Here we detail how you can avoid the red cross and how you can work with it.
What you can do to avoid it
Make the call to action button out of text with a background (such as the blue one below to subscribe), instead of an image:
Instead of the standard image (displaying as a red cross):
Finally, did you know that a gif is more likely to display than an image in an email?! Why not try replacing one of your images with a gif?
What you can do to work with it
Despite your best efforts, some of your subscribers will get a red cross, so you have to give them easy ways to deal with it.
Provide a highly visible link for them to click on to see a web copy. Remember it requires an extra click and effort on their behalf and not all your subscribers will be interested.
Let them know they should be seeing images and where to click to see them: For example, this:
instead of this:
Make sure your message to click elsewhere has a different color text and background so your subscribers can read it!

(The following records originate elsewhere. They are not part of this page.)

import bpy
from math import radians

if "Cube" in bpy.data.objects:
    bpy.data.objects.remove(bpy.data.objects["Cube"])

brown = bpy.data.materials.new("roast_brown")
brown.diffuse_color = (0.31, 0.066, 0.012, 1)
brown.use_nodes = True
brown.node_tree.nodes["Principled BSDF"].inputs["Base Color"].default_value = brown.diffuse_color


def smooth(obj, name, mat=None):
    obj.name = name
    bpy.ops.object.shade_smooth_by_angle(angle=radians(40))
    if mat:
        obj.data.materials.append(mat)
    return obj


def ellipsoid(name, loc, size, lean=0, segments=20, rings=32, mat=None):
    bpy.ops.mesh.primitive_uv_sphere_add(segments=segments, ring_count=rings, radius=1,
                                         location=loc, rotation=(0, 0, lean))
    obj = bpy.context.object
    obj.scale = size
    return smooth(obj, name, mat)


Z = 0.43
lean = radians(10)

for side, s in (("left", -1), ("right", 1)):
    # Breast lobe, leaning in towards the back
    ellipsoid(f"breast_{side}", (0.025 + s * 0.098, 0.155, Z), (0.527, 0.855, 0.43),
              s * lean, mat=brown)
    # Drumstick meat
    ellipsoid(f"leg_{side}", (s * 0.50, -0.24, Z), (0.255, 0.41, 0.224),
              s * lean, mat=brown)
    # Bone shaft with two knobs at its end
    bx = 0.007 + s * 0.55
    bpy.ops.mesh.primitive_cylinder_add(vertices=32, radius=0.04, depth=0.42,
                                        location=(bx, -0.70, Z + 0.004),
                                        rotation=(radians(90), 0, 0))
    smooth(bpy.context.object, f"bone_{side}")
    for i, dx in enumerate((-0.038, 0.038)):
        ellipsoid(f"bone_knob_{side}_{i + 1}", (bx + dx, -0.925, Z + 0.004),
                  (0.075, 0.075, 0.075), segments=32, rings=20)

Put ALT tags on the HTML images, so that the reader if they don’t see the image, will see a text description of it.
Recycle: think of alternative ways for them to see the information, for example putting the newsletter information on your blog or Facebook page.
Outlook (2003, 2007, 2010 and Outlook.com) is one of the worst offenders for blocking images. But it is a strong email client: Outlook.com was even in 4th place in the United States for email clients according to Litmus.
Key takeaway: it’s worth making the effort to get round and work with image rendering issues.